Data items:
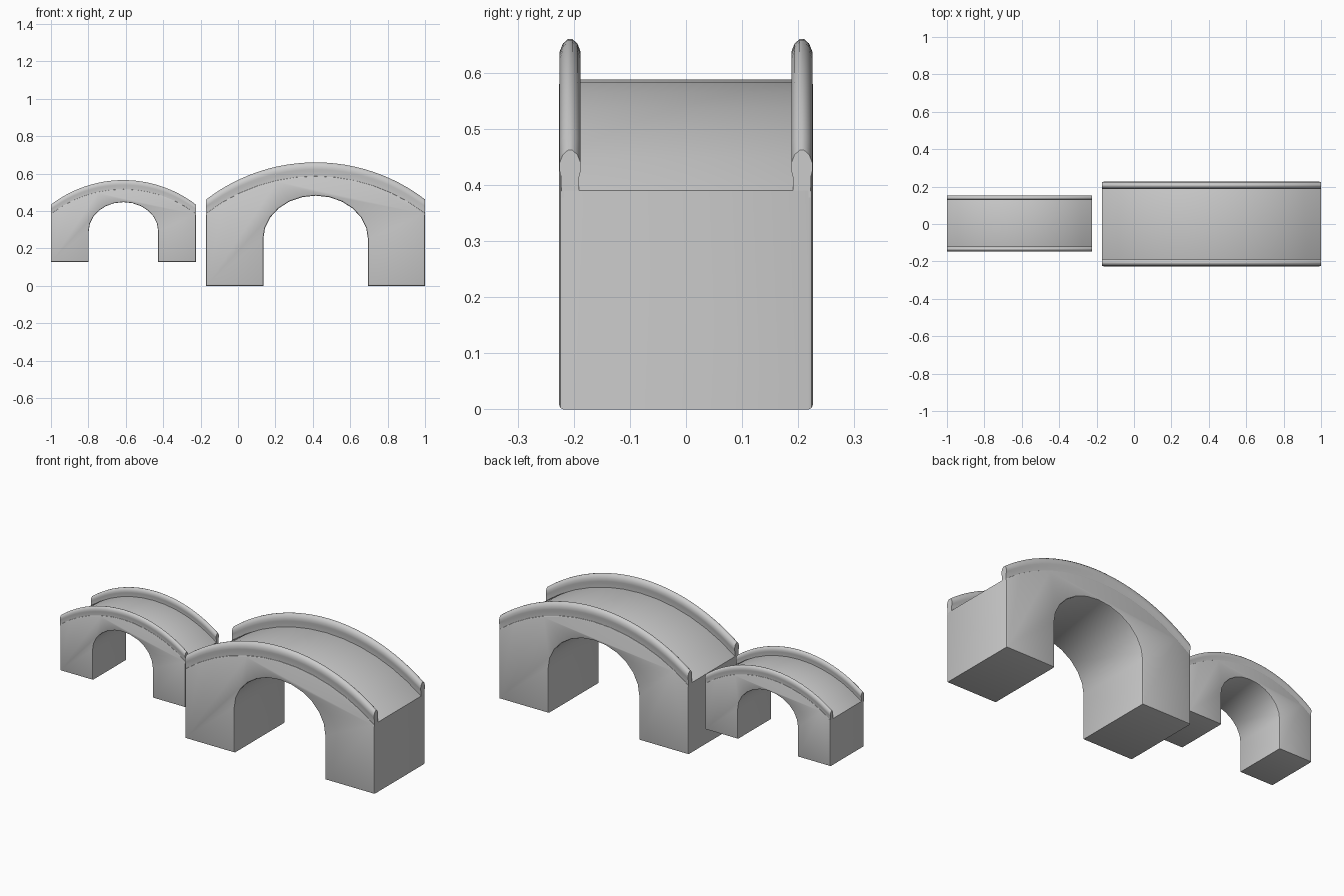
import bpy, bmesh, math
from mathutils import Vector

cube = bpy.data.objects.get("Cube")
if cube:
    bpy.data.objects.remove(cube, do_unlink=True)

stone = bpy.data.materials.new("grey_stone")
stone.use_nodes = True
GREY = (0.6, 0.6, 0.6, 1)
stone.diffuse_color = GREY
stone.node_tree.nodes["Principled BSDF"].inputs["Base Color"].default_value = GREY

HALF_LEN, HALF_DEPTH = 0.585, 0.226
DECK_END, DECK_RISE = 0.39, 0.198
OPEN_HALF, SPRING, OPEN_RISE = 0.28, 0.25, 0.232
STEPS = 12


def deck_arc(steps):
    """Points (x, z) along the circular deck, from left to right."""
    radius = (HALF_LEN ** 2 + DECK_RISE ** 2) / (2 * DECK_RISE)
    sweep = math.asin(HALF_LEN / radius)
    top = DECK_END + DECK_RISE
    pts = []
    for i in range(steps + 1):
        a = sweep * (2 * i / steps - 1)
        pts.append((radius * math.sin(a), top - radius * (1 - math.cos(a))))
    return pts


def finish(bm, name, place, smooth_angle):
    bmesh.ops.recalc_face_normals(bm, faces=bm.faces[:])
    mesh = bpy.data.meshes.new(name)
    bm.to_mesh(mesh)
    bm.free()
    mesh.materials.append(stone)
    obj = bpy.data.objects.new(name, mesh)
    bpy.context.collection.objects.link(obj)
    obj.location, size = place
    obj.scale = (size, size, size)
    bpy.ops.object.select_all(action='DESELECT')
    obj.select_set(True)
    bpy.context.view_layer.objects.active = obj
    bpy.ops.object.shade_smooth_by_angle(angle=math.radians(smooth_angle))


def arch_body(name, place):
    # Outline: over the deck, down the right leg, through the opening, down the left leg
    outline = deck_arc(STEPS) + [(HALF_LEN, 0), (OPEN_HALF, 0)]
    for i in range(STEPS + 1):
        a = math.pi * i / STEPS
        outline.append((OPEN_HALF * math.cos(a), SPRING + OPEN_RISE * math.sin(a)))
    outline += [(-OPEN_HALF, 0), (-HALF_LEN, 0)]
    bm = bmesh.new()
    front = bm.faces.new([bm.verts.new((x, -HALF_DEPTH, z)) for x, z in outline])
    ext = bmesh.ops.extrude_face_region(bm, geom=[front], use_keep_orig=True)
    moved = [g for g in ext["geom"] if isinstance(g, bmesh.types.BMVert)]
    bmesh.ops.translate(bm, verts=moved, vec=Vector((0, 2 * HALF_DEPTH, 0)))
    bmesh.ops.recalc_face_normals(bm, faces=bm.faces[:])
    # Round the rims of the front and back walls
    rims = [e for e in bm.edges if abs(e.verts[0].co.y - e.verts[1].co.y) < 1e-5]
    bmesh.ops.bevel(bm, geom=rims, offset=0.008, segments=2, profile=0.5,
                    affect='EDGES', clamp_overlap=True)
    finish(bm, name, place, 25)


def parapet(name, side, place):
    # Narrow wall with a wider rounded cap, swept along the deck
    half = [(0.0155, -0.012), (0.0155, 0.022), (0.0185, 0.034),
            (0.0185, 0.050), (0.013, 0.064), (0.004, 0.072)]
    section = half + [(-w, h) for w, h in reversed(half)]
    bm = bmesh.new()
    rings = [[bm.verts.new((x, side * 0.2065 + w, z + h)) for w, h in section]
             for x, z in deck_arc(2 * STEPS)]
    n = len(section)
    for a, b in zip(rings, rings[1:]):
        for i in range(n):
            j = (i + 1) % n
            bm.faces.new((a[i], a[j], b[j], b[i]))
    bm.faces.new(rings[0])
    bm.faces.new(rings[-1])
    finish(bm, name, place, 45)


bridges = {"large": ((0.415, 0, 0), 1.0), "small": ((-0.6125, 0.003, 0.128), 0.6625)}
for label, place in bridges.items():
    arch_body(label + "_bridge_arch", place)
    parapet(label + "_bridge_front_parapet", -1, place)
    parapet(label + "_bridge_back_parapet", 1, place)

* * *

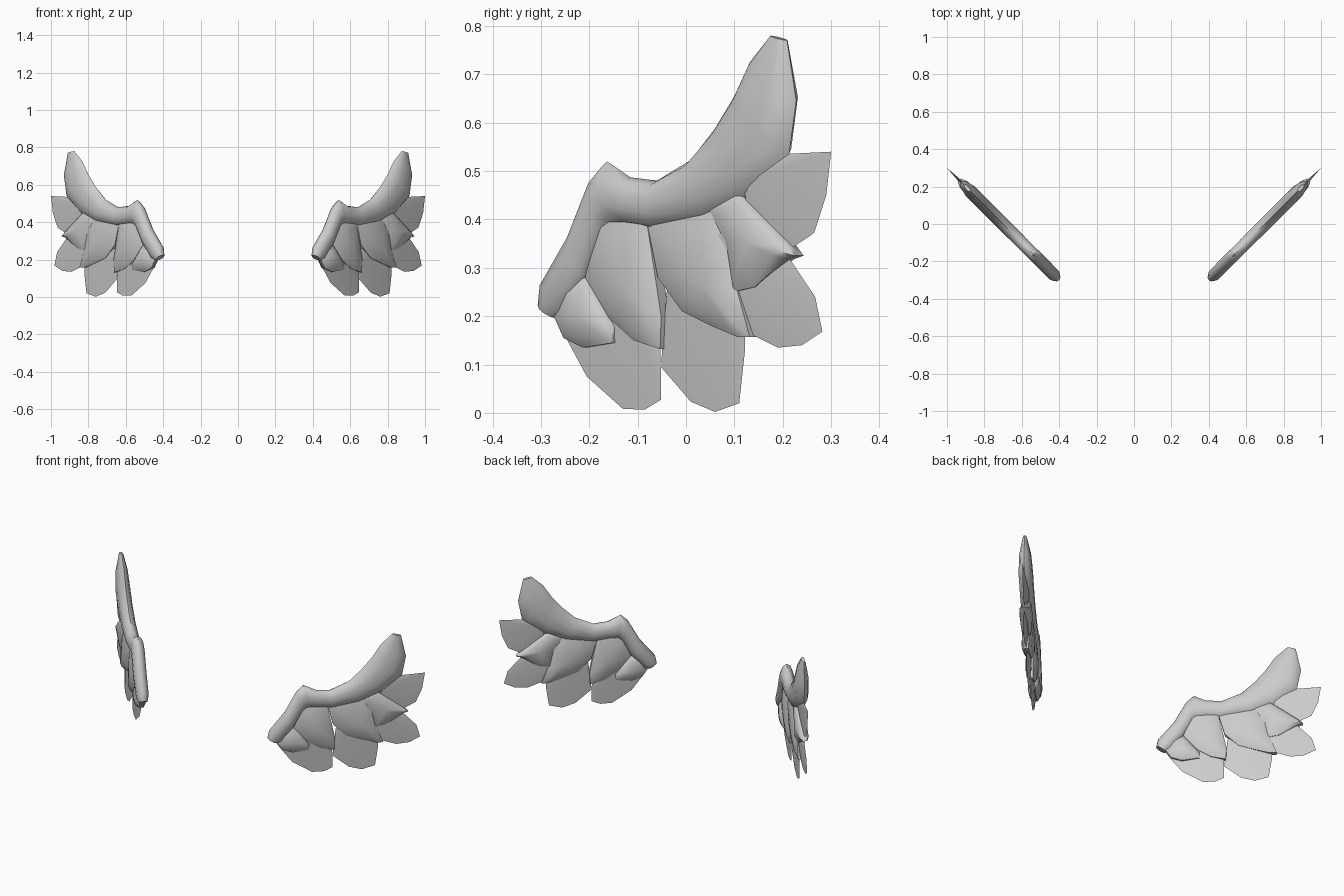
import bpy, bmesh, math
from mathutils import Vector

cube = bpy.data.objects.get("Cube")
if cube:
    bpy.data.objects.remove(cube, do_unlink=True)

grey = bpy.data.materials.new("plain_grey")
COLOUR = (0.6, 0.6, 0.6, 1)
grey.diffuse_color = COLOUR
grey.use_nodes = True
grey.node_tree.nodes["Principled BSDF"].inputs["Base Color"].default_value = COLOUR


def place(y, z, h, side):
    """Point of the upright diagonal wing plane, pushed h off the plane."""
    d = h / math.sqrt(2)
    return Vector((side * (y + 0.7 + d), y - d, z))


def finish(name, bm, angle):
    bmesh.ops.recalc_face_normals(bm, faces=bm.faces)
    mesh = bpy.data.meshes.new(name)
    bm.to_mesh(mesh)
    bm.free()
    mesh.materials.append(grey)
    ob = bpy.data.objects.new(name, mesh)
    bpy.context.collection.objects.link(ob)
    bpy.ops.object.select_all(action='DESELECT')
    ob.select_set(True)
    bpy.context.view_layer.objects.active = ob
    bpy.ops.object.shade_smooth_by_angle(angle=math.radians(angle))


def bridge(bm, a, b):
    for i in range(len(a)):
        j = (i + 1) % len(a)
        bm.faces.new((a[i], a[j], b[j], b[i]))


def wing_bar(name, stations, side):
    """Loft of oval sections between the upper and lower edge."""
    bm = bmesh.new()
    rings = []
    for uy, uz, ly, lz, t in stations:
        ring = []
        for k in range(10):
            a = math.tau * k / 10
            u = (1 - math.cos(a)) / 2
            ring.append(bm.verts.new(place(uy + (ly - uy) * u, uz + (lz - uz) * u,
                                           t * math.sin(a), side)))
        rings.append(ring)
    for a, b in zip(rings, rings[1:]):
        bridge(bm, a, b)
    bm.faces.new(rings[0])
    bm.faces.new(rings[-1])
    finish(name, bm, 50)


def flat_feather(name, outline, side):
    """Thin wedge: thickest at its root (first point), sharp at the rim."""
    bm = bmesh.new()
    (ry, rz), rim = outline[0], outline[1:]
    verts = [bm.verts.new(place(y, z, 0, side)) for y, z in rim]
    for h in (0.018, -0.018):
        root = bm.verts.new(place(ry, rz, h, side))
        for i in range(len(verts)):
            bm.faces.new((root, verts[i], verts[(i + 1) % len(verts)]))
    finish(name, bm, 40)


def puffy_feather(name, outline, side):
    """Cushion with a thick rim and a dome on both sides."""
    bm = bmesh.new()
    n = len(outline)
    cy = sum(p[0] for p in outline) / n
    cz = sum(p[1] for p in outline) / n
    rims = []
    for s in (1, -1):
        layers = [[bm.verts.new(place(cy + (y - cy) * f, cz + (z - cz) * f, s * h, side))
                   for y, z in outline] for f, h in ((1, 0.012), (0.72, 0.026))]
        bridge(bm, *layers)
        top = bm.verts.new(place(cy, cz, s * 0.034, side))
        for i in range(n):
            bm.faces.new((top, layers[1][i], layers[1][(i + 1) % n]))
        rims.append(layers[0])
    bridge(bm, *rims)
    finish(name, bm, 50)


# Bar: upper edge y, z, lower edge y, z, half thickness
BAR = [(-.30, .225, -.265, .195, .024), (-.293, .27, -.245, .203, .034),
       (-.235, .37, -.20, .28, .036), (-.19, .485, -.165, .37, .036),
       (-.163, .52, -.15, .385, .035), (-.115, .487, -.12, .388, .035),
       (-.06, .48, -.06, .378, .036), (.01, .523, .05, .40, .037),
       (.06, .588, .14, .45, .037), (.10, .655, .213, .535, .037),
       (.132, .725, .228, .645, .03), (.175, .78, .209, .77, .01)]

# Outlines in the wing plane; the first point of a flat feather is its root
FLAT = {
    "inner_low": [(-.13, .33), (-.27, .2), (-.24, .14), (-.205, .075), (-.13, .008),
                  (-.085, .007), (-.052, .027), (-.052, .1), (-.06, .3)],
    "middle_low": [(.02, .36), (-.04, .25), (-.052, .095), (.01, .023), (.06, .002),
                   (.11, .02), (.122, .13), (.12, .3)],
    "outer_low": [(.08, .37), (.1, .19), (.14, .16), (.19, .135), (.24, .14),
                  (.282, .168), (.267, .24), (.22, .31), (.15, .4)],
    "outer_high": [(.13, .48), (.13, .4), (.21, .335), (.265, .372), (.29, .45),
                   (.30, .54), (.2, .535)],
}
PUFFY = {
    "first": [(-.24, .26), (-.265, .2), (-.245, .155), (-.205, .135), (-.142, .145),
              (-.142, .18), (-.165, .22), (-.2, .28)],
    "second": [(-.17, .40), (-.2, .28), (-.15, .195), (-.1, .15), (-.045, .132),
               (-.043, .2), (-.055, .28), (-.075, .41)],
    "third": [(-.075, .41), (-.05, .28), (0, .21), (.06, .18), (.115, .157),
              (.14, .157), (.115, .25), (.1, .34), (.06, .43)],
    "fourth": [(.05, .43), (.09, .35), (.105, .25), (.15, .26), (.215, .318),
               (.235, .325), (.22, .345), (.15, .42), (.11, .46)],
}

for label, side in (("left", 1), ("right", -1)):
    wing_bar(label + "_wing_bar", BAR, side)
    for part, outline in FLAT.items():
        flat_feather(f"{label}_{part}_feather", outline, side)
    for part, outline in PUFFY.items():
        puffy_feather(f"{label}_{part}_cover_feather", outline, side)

---

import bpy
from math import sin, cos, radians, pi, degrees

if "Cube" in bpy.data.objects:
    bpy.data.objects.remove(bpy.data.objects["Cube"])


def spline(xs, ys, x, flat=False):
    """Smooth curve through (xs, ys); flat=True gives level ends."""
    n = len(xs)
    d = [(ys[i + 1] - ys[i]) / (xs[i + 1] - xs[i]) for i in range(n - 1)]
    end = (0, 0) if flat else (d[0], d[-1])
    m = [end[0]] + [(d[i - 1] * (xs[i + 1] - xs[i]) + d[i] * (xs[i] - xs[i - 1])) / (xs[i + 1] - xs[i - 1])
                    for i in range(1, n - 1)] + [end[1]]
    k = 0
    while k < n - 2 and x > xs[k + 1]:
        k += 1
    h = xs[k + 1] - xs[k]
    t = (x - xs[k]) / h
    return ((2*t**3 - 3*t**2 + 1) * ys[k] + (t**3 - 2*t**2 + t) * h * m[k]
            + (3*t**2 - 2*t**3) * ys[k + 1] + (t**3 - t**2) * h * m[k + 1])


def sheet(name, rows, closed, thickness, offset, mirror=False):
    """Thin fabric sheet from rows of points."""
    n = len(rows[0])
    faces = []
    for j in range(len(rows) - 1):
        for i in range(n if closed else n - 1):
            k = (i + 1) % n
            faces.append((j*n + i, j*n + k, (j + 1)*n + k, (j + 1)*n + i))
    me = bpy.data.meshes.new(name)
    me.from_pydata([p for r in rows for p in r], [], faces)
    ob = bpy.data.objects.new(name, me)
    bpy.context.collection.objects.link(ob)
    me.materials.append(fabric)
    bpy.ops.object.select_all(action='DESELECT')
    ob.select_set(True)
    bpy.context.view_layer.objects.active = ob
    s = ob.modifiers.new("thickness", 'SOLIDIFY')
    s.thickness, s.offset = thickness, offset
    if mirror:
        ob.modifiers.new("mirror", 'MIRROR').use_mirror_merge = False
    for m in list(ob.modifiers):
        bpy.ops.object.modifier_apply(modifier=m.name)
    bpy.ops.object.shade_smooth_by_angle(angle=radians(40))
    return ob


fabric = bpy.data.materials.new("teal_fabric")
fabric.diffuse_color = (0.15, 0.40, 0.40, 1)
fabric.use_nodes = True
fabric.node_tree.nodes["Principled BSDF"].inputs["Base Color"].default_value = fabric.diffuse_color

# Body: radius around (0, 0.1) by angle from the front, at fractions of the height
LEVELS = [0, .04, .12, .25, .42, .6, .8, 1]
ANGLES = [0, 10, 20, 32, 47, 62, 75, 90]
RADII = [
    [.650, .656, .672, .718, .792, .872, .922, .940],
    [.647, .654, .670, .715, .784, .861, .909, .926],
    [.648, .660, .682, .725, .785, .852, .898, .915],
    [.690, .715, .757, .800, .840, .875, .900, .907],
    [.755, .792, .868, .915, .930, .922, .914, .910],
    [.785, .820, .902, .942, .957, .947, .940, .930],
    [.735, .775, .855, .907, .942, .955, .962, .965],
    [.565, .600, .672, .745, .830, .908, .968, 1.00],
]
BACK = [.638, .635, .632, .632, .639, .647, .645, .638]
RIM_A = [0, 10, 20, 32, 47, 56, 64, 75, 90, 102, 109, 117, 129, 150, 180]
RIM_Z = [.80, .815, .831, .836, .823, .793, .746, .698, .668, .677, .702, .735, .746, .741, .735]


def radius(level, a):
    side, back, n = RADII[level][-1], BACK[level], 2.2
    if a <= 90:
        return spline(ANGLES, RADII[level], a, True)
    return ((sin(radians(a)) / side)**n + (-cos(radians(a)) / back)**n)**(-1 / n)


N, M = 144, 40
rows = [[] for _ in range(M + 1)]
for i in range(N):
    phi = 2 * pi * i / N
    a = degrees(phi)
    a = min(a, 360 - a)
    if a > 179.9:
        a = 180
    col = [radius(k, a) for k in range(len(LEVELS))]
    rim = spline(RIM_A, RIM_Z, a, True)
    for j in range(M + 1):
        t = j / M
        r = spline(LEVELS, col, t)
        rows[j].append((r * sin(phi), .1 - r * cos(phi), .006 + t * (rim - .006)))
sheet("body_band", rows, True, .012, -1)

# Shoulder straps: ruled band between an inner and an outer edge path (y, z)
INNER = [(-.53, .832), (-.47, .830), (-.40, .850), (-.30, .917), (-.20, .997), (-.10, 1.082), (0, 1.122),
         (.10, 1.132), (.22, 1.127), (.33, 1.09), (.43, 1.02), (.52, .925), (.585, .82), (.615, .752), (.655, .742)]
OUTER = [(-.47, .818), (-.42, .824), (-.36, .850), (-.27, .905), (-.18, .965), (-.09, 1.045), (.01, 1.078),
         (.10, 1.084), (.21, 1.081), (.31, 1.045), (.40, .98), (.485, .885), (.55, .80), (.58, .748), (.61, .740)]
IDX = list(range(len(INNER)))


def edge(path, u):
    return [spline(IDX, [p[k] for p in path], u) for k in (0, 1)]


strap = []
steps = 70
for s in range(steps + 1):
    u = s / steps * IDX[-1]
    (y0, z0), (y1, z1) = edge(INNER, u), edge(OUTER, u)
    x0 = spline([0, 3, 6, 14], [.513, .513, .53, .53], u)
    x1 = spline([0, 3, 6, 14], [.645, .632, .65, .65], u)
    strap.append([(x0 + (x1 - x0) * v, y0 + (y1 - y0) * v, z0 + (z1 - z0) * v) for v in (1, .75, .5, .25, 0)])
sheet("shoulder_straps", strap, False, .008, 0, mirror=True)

→ **THE TASK**:
Copy every line above that holds the word "ANGLES".

→ **RESPONSE AREA**:
ANGLES = [0, 10, 20, 32, 47, 62, 75, 90]
        return spline(ANGLES, RADII[level], a, True)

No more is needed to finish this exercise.